In coining the term, "Multiculturalism 2.0," Habacon argues that Web 2.0 has changed the way multicultural citizens perceive, interact, and communicate. There are two particular thought-provoking concepts worth elaborating:
(1) Social Networking - There are a number of reasons why technology exerts a greater influence than demographics. Technological change is moving at a rate much faster than demographics; advances in technology are being driven by industry and commerce. Facebook has become the staple of everyone’s discussion. For the first time in the Internet’s history, something other than pornography is driving the Web—namely, social networking.
(2) Schema Model - The “schema” model of multiculturalism is based on the Internet.
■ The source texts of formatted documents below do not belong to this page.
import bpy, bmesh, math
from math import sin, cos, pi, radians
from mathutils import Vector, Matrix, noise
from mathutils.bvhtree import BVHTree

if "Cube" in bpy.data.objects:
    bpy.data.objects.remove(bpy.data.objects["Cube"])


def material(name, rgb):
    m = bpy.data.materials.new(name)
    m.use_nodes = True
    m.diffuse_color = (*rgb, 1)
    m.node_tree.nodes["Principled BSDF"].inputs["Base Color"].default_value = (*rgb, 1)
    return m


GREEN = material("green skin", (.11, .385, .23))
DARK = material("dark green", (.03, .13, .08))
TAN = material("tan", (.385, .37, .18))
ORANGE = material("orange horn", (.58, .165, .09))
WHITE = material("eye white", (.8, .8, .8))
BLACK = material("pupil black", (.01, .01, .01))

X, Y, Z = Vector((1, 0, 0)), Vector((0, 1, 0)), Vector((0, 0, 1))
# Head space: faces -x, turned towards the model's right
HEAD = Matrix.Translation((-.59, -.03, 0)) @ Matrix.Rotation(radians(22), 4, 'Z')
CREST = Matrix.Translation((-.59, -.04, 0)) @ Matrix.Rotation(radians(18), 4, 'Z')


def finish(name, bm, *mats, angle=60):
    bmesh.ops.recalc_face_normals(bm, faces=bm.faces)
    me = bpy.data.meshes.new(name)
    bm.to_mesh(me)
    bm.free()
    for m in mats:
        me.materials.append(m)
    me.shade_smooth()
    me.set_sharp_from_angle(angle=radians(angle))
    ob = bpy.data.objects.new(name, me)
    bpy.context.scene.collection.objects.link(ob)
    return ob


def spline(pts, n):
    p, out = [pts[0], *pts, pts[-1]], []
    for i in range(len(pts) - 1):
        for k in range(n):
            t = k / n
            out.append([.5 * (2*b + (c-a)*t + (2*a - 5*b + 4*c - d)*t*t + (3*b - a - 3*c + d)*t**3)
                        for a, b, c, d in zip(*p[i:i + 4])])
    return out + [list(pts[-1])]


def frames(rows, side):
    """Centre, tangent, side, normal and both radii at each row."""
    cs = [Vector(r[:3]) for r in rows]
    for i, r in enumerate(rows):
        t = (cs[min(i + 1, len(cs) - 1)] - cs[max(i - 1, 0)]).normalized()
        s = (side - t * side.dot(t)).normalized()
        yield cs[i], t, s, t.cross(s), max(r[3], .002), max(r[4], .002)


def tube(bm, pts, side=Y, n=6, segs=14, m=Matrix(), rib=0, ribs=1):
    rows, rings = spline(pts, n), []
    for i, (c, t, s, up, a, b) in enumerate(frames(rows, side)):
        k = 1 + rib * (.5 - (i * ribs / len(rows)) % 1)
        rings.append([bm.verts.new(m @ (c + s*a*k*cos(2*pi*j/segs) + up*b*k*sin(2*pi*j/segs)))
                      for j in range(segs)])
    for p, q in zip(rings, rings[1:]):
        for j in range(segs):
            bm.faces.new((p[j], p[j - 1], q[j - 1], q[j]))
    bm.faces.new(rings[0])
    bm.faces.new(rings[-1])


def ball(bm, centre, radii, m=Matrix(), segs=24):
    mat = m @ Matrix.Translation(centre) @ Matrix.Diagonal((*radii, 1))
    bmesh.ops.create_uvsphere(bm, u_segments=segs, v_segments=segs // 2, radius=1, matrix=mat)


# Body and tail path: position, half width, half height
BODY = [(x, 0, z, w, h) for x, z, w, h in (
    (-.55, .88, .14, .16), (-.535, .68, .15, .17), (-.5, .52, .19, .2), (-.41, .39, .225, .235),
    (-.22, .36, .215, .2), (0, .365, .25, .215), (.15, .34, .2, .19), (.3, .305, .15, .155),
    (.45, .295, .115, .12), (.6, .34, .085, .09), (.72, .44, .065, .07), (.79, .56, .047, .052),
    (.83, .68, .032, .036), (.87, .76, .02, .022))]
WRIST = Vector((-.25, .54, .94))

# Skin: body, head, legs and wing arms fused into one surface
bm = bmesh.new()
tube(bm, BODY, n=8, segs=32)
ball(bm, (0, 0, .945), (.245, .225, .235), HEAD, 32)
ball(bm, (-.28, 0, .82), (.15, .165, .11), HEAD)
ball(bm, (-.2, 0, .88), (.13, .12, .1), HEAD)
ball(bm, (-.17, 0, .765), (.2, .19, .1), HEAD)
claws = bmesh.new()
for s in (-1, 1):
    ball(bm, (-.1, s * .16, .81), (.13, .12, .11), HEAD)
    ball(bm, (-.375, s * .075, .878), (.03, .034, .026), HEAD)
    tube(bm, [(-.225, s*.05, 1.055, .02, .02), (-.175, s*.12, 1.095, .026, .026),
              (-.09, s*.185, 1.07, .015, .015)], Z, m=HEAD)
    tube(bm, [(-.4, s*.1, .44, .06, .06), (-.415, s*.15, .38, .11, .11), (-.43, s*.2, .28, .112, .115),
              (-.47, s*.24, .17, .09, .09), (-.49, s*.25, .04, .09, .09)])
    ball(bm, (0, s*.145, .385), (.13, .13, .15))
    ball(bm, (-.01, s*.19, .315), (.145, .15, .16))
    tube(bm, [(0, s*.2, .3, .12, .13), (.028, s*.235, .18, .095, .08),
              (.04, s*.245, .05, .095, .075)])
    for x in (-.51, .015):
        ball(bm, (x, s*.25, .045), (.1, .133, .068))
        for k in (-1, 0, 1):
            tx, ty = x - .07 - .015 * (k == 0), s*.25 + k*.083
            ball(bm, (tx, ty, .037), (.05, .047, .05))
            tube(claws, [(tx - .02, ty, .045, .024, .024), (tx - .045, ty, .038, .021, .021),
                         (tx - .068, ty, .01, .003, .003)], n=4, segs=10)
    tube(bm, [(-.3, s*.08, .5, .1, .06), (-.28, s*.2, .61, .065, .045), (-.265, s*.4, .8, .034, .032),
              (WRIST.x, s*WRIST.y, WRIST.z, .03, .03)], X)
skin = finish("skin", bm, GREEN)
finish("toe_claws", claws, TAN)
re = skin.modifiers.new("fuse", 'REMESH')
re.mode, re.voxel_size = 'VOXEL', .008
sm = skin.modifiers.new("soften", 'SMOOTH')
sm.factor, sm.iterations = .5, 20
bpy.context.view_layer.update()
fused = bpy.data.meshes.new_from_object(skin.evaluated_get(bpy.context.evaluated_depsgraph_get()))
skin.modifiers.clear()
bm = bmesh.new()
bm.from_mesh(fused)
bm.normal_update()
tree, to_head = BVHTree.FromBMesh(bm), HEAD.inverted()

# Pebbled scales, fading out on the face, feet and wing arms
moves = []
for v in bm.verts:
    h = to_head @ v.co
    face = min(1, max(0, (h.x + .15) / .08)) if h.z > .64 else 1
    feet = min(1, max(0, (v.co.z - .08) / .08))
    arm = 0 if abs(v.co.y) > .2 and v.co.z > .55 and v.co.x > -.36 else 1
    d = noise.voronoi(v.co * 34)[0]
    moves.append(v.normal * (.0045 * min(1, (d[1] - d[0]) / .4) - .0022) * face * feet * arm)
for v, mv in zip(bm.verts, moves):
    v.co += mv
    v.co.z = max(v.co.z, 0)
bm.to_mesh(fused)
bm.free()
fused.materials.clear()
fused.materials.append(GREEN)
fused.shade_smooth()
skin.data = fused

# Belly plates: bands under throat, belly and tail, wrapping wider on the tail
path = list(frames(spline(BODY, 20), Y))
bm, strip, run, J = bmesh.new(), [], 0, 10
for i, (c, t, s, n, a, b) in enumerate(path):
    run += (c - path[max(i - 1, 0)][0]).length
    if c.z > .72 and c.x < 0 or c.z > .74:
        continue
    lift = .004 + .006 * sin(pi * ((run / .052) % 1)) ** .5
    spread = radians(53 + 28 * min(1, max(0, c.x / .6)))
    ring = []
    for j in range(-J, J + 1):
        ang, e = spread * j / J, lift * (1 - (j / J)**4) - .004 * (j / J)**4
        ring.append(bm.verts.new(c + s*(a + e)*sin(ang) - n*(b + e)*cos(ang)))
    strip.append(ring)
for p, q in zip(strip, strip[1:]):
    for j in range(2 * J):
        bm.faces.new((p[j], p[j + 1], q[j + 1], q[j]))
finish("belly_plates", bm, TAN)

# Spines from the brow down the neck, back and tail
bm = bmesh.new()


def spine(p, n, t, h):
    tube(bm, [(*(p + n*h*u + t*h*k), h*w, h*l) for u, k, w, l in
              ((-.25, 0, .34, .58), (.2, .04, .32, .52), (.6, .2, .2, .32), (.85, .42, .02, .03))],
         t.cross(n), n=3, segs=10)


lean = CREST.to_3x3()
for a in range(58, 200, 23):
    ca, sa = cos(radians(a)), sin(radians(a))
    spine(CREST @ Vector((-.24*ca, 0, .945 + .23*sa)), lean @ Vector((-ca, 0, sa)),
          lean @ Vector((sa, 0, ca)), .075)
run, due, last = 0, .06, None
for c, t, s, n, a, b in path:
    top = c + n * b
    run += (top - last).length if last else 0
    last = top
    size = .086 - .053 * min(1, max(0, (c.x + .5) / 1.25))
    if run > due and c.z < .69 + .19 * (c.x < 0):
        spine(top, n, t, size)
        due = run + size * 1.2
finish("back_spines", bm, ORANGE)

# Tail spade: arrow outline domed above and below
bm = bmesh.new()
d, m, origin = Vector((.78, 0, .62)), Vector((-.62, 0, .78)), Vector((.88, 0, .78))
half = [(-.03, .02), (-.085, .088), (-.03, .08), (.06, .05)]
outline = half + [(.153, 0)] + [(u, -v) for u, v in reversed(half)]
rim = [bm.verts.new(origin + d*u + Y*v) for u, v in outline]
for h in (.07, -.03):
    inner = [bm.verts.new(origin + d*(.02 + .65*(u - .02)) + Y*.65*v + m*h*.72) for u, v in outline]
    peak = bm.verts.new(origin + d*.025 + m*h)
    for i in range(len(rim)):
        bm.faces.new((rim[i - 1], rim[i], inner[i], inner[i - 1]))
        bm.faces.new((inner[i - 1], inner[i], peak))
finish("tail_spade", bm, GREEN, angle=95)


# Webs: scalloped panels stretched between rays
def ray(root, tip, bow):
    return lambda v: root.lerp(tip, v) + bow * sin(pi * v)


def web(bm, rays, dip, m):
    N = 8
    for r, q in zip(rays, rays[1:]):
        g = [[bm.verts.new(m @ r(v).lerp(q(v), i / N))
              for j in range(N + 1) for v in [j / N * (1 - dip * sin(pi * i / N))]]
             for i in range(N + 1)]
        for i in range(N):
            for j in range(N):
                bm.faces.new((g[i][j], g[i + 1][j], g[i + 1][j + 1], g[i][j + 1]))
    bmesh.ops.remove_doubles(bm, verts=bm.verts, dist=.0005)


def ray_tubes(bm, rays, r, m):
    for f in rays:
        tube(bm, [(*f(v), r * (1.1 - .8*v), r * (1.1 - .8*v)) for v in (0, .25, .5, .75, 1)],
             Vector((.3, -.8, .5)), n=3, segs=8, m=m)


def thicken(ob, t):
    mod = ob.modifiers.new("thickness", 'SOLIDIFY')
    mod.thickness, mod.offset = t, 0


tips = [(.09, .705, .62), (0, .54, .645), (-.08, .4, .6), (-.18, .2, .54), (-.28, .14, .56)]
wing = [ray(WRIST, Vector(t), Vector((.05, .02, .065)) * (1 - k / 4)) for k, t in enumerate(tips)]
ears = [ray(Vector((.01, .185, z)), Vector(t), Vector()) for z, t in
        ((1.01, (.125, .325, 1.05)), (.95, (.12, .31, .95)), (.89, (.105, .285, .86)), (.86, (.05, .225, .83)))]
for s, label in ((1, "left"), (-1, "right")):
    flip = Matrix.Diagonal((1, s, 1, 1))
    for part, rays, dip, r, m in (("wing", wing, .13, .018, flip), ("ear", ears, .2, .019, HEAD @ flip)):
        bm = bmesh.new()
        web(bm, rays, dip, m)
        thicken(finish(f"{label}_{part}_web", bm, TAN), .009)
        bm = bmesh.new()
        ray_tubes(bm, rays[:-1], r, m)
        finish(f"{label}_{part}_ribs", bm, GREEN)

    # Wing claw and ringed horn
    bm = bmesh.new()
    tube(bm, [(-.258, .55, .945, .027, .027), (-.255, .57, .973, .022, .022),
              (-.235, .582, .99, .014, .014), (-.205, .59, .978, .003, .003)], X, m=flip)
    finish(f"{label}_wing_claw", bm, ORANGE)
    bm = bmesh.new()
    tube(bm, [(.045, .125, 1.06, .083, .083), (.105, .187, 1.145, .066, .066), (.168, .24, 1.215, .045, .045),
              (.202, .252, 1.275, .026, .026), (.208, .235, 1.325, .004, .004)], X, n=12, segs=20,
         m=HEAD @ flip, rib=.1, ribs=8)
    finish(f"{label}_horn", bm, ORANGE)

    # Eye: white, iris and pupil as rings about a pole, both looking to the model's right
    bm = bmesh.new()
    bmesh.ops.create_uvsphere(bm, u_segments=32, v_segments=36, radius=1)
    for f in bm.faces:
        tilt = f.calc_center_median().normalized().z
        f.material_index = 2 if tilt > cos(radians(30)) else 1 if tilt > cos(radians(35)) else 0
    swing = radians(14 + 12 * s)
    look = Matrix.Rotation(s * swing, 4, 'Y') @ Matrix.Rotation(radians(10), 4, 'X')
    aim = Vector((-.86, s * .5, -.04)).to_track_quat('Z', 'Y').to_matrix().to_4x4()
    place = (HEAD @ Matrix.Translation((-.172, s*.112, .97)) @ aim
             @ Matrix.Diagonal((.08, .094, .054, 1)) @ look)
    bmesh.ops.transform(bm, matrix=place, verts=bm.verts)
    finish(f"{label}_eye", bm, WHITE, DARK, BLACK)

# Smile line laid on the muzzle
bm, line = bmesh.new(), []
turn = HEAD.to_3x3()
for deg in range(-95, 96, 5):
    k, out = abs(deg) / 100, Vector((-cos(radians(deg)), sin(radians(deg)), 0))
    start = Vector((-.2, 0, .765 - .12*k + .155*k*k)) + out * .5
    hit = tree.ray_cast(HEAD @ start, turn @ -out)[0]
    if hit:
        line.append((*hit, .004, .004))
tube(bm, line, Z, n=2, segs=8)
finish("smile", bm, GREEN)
Imagine each one of the websites you use on a daily basis as an online space you occupy. Using this, you could draw a map (or schema) of the spaces you navigate through and essentially create a snapshot of your online identity—which, like your cultural identity, is fluid and is not limited to “websites about websites.” The Schema model includes all forms of culture: work cultures, music sub-cultures, academic cultures, virtual on-line cultures, media consumption cultures, and the most commonly shared Canadian cultural space: sports.
The most Internet-savvy new immigrants who arrive in Canada have better survival skills and have done more real research before they arrive. Many already have friends they have met online, and have found a place to stay on Craigslist. They may even have found a job before landing in Canada. The new immigrant of 2017 will be more savvy, more virtually mobile, and more connected as industry-driven advances in communication and media technology continue to rocket forward.